◆ **Directions**
Give back, word for word, the lines in the listing below from the one holding "terrace = [c" down to the one holding "with only their", both ends included.

*** Opening of Materials provided ***

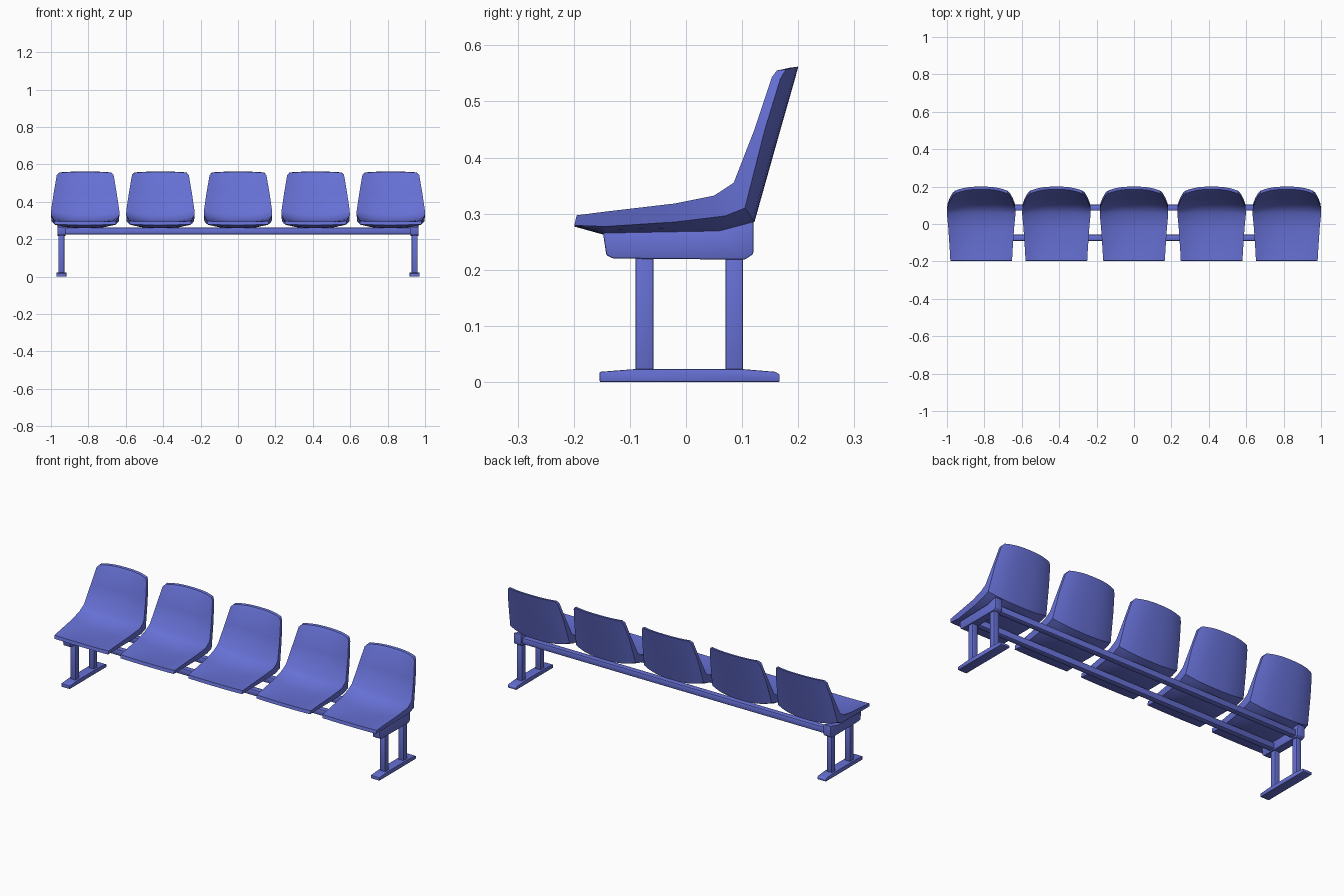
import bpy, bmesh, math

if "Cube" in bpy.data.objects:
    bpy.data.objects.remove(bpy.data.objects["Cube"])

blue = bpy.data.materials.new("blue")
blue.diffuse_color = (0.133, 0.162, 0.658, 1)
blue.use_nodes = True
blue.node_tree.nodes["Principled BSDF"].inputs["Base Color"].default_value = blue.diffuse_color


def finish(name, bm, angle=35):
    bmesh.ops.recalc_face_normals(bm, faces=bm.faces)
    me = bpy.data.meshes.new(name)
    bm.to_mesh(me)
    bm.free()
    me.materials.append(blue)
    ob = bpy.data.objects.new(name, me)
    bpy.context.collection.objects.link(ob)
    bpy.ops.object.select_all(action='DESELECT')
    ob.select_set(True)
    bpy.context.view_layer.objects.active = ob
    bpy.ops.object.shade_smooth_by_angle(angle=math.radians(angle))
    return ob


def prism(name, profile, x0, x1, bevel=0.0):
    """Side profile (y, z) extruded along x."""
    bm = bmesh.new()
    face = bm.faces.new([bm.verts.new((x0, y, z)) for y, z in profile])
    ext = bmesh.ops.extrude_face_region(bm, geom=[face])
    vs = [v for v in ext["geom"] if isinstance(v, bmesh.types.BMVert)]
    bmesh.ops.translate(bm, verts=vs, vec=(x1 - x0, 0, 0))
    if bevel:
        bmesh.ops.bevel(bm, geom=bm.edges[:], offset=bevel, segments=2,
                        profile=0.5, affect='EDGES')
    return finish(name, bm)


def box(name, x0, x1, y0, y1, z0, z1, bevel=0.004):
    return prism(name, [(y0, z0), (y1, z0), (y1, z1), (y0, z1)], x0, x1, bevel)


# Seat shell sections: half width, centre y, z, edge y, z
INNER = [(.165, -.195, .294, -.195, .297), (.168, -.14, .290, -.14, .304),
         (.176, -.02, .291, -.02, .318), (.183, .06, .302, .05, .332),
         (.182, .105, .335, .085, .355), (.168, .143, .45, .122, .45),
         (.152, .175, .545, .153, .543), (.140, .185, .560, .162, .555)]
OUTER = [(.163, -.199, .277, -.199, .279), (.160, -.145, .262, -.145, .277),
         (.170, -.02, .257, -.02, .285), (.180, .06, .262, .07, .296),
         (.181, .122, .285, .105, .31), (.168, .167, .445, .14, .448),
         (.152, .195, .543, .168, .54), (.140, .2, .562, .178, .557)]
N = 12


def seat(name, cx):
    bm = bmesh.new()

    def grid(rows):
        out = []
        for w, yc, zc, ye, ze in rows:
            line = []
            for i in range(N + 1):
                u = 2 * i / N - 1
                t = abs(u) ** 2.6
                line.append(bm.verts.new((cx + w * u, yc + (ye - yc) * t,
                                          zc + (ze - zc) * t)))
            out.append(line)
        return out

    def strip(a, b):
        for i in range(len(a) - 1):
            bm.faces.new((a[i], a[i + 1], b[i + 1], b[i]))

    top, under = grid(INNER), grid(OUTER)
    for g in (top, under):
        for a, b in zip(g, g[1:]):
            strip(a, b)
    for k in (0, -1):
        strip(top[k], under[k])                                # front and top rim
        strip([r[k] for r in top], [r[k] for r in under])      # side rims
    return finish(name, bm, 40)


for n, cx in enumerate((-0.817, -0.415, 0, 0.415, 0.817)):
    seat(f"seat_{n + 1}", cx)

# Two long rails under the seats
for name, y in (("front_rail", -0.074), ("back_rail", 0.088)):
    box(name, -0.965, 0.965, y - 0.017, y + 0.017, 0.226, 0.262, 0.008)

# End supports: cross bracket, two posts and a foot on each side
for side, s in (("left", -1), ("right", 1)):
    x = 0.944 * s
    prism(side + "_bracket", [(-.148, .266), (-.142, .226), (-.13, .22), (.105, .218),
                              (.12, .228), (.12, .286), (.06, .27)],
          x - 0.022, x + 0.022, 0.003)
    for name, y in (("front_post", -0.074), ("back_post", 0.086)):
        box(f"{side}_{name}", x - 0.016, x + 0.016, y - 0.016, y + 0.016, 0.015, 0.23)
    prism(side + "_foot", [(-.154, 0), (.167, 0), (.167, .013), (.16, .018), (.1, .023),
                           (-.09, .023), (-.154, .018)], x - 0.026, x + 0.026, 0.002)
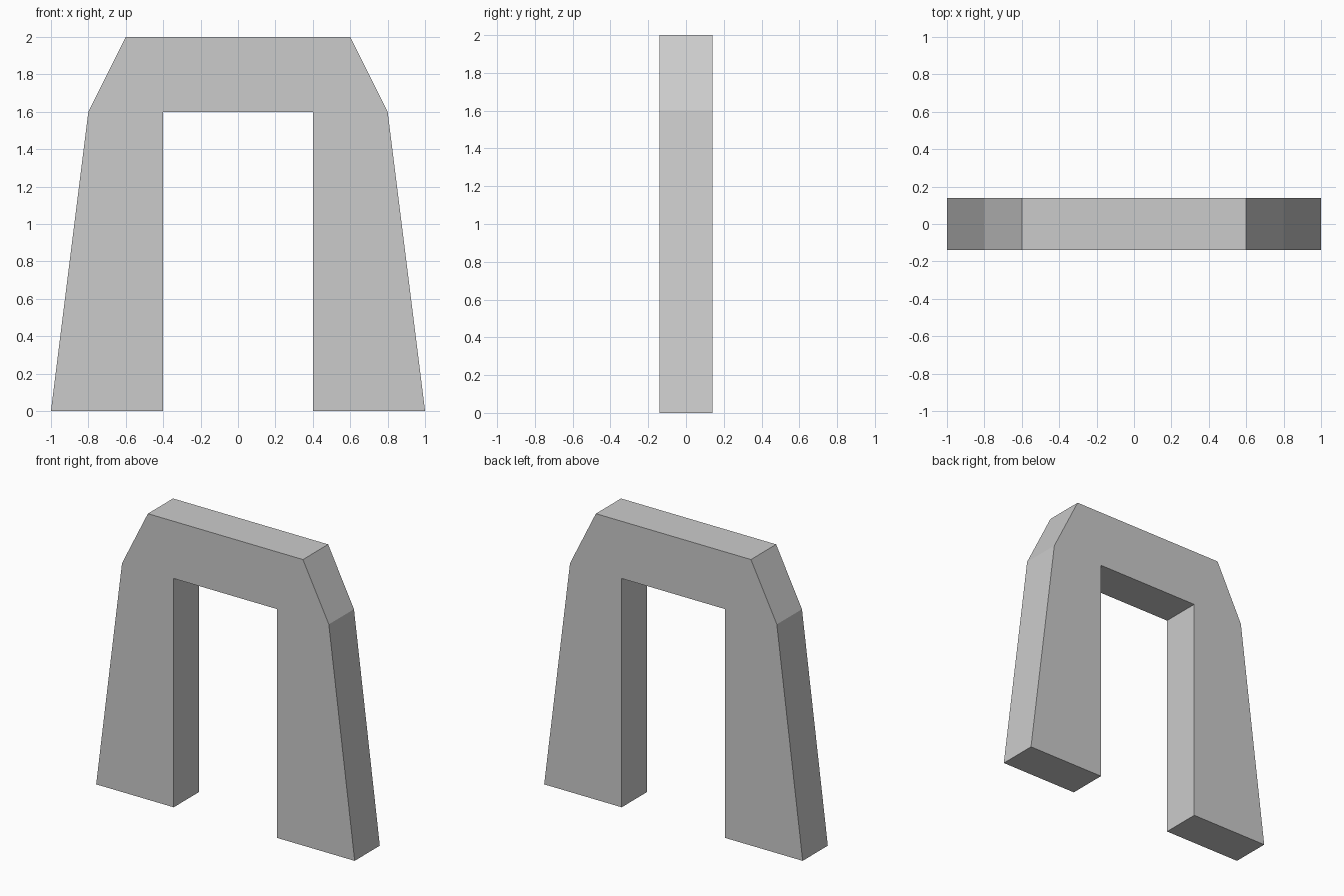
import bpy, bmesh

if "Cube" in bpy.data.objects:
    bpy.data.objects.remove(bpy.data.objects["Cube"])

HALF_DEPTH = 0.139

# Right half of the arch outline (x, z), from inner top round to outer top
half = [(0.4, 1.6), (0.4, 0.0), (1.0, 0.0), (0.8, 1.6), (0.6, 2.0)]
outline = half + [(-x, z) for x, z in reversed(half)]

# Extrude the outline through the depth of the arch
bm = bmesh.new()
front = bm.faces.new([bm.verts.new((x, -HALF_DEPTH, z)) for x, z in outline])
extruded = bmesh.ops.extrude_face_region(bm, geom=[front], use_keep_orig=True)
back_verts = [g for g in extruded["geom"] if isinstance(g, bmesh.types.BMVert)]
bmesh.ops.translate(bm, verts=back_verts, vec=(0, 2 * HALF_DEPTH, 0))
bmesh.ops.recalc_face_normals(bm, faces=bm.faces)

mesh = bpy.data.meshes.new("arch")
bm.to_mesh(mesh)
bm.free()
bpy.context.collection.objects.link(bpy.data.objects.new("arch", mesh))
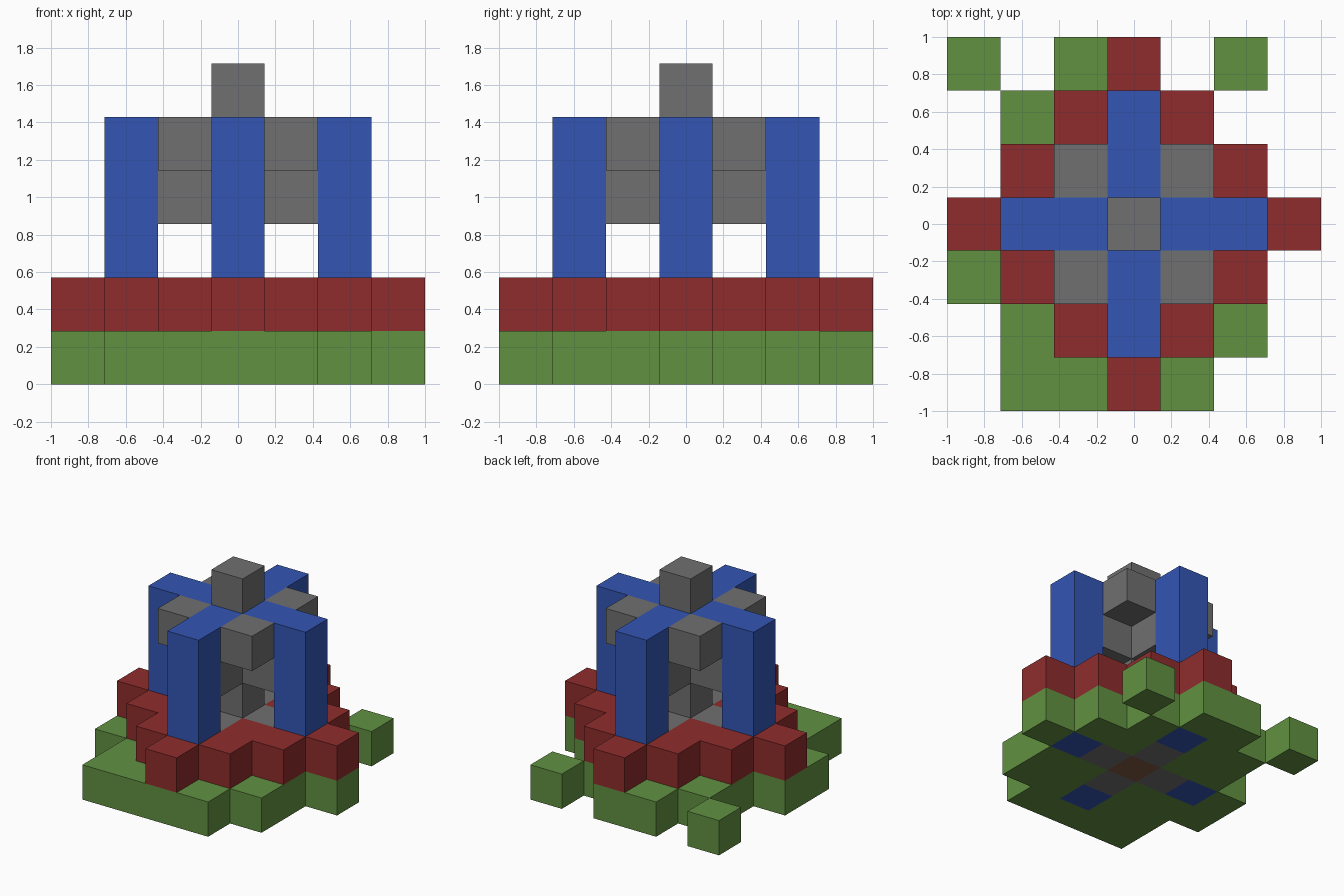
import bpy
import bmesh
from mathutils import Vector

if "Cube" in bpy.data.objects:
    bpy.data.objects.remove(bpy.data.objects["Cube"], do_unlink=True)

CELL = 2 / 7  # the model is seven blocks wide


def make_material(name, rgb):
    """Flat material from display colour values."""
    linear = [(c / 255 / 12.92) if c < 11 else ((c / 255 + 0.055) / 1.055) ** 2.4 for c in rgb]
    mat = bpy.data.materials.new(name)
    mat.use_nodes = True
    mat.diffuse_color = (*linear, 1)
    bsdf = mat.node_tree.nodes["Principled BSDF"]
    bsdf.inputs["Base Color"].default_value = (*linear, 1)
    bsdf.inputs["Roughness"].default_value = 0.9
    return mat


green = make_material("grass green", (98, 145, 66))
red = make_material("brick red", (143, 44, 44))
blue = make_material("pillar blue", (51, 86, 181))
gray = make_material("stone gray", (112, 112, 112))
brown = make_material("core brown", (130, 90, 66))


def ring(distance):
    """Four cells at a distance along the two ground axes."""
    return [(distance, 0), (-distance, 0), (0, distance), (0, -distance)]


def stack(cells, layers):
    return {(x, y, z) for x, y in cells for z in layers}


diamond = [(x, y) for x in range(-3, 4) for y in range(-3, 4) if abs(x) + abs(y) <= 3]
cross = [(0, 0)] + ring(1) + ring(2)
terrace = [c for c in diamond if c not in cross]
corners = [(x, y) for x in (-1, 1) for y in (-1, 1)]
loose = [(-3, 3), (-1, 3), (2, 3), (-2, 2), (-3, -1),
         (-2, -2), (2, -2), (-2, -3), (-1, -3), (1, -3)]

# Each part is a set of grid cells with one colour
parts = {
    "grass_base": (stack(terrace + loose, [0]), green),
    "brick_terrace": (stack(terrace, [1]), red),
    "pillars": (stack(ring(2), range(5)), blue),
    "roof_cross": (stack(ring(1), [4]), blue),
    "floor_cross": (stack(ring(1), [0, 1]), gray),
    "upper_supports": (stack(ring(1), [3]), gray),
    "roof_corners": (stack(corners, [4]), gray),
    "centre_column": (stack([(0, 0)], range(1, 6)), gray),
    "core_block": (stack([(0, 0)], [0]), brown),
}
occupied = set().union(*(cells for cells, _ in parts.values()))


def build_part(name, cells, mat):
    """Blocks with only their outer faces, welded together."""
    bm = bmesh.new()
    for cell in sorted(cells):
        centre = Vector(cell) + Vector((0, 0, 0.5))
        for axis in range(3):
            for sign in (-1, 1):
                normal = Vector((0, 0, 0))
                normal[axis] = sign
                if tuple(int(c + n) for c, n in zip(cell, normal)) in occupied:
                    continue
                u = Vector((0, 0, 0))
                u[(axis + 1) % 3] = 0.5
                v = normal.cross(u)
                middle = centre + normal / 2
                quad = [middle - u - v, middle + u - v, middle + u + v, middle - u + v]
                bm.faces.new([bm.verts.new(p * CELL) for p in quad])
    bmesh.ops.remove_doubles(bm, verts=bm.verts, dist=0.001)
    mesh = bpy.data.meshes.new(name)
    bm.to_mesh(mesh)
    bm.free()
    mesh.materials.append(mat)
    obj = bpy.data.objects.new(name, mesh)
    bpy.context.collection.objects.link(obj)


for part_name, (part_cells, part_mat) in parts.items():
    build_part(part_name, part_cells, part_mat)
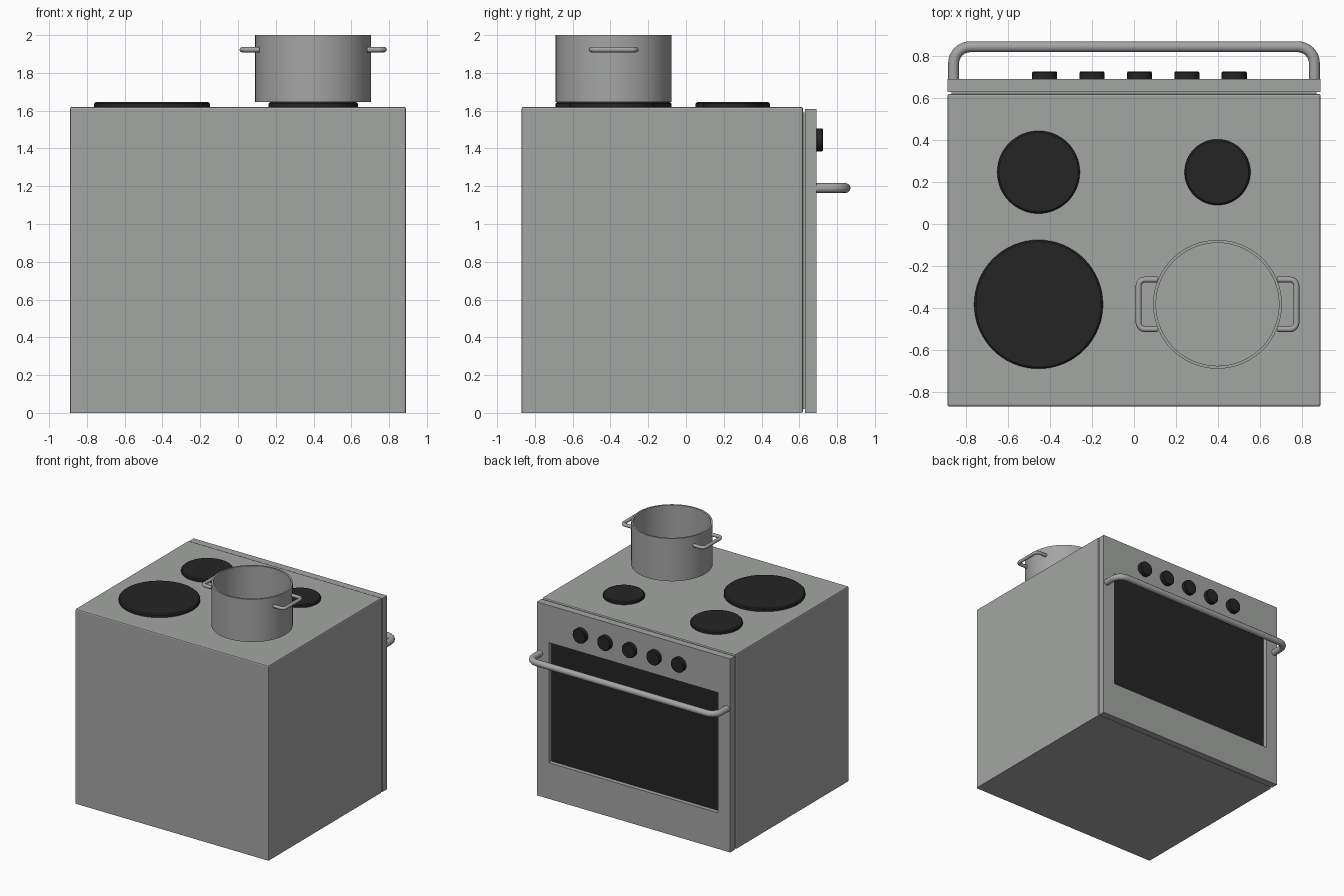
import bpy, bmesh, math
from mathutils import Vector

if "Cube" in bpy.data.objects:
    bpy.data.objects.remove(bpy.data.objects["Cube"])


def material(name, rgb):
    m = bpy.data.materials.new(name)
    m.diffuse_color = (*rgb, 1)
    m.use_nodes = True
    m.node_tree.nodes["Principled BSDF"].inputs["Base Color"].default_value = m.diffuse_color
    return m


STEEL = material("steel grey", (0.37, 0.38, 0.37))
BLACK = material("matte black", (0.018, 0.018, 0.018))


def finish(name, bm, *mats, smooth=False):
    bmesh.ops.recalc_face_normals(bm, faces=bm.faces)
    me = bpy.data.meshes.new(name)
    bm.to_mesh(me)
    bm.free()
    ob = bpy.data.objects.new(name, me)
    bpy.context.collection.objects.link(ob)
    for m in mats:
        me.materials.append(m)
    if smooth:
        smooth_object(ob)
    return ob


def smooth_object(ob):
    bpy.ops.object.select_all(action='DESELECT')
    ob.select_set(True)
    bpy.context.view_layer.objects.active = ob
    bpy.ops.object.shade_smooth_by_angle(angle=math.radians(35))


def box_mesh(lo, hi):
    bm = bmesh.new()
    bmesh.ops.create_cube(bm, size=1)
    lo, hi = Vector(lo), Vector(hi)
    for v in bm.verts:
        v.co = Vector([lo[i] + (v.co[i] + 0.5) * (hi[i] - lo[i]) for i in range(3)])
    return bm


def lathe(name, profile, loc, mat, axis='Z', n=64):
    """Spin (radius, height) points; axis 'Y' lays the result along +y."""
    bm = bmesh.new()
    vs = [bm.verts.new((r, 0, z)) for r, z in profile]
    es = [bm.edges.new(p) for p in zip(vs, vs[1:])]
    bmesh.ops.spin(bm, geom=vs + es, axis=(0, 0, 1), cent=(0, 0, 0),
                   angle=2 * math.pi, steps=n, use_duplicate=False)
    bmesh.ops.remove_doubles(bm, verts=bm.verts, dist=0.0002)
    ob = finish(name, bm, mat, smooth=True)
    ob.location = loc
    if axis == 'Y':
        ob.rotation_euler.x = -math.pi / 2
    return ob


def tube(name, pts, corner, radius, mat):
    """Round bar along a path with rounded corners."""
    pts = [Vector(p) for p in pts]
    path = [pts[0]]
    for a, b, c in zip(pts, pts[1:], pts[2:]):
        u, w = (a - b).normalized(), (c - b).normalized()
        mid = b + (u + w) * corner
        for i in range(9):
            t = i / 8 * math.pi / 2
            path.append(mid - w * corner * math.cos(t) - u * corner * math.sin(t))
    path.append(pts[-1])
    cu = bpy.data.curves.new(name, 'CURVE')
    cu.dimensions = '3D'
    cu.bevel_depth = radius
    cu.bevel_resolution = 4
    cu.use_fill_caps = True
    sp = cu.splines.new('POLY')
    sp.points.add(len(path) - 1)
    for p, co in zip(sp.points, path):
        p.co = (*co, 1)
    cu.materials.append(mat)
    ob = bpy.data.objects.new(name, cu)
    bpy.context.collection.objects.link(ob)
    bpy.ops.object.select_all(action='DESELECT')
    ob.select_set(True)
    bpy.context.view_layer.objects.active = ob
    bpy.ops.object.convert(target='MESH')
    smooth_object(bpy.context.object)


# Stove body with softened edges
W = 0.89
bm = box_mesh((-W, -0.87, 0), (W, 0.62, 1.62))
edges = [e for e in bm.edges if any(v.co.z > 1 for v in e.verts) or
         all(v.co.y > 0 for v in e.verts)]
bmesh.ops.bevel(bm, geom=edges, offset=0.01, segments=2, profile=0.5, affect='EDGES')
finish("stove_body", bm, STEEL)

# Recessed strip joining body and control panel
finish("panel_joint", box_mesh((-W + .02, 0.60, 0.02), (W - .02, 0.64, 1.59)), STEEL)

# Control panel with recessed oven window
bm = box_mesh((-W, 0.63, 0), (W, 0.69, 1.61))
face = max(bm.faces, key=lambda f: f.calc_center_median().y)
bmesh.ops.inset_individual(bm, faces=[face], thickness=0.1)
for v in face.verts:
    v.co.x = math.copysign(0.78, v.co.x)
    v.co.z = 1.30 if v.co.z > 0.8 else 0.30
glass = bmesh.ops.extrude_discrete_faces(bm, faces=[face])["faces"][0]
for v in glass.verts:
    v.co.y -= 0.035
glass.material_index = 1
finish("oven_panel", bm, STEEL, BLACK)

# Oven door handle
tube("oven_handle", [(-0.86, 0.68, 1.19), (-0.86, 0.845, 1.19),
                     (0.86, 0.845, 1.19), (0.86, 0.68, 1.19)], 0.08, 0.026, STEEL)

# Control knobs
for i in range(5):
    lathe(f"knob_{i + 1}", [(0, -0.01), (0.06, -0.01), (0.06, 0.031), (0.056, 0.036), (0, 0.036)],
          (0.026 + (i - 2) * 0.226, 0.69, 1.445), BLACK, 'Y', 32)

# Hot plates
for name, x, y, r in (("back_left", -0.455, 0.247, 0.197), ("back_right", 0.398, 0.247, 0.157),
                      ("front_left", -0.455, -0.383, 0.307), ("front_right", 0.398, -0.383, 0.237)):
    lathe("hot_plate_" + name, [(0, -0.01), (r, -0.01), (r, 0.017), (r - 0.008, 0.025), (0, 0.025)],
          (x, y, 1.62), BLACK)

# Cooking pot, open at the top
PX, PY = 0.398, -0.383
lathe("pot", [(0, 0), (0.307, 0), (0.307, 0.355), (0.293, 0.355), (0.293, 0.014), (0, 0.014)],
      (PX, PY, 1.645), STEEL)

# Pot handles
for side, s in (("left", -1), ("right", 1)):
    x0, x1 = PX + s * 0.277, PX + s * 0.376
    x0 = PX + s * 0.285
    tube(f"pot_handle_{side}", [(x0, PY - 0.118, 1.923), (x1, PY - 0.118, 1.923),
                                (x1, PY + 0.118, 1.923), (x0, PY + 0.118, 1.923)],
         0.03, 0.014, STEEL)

*** Close of Materials provided ***

◆ **Result below**
terrace = [c for c in diamond if c not in cross]
corners = [(x, y) for x in (-1, 1) for y in (-1, 1)]
loose = [(-3, 3), (-1, 3), (2, 3), (-2, 2), (-3, -1),
         (-2, -2), (2, -2), (-2, -3), (-1, -3), (1, -3)]

# Each part is a set of grid cells with one colour
parts = {
    "grass_base": (stack(terrace + loose, [0]), green),
    "brick_terrace": (stack(terrace, [1]), red),
    "pillars": (stack(ring(2), range(5)), blue),
    "roof_cross": (stack(ring(1), [4]), blue),
    "floor_cross": (stack(ring(1), [0, 1]), gray),
    "upper_supports": (stack(ring(1), [3]), gray),
    "roof_corners": (stack(corners, [4]), gray),
    "centre_column": (stack([(0, 0)], range(1, 6)), gray),
    "core_block": (stack([(0, 0)], [0]), brown),
}
occupied = set().union(*(cells for cells, _ in parts.values()))


def build_part(name, cells, mat):
    """Blocks with only their outer faces, welded together."""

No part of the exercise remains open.